And on the Q&A page:
Q: Can I post about my sponsors during the Games?
A: As a principle, accredited persons should only use social media during the period of the Games for the purposes of sharing their experiences and communicating with their friends, family and supporters and not for commercial and/or advertising purposes. Accredited persons may only post about their sponsors, promote any brand, product or service on social or digital media or otherwise use social and digital media in a manner that creates or implies any association between the Games or the IOC and a third party, or its products and services, if they have obtained the prior written approval of the IOC or their National Olympic Committee.

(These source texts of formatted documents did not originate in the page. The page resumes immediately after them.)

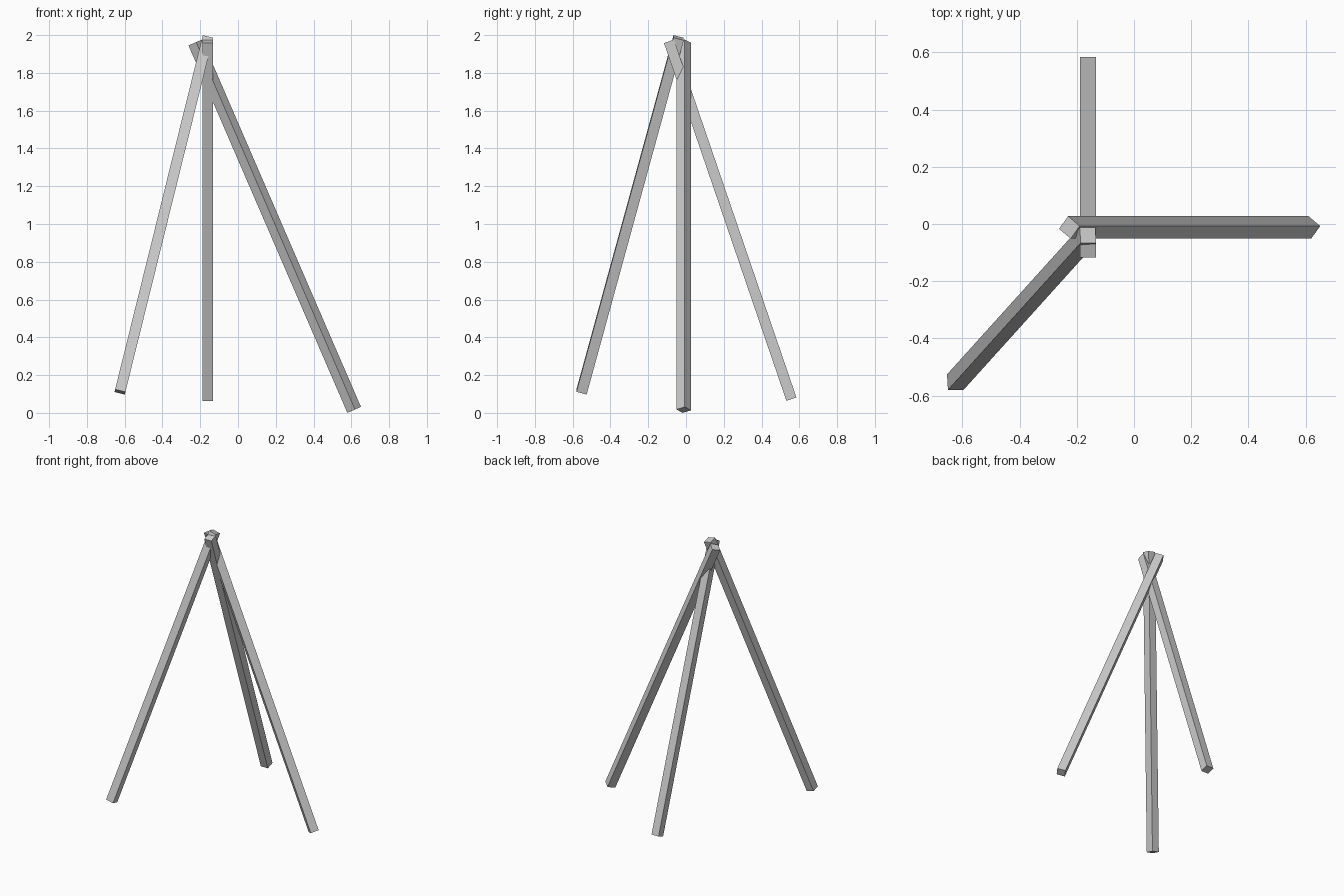
import bpy
from math import radians
from mathutils import Vector, Matrix

if "Cube" in bpy.data.objects:
    bpy.data.objects.remove(bpy.data.objects["Cube"])

SIDE = 0.056  # square section of each pole


def pole(name, bottom, top, roll=0):
    """Square pole between two points; roll turns it about its own length."""
    a, b = Vector(bottom), Vector(top)
    z = (b - a).normalized()
    x = Vector((0, 1, 0)).cross(z).normalized()
    y = z.cross(x)
    frame = Matrix((x, y, z)).transposed() @ Matrix.Rotation(radians(roll), 3, 'Z')
    size = Matrix.Diagonal((SIDE, SIDE, (b - a).length, 1))
    bpy.ops.mesh.primitive_cube_add(size=1)
    ob = bpy.context.object
    ob.name = name
    ob.data.transform(Matrix.Translation((a + b) / 2) @ frame.to_4x4() @ size)


# Three poles crossing near the top
pole("right_pole", (0.615, -0.012, 0.016), (-0.226, -0.012, 1.961), roll=45 + 7)
pole("back_pole", (-0.161, 0.558, 0.073), (-0.161, -0.09, 1.967))
pole("front_left_pole", (-0.625, -0.553, 0.111), (-0.161, -0.039, 1.986))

Bergesen says she understands the USOC’s position with regard to maintaining the value of trademarks, but takes issue with the fact that the neither the USOC nor its major corporate sponsors support athletes’ training, nor pay athletes for competing at the Olympics, but make vast sums from the event. “It comes down to how the money is spent,” she said. “I would be somewhat okay [with non-USOC rmarketing restrictions] if some of the money were getting to athletes. But the reality is, if it were not for small private entities who actually support athletes, you’d have a beautifully branded stadium with no athletes in it.”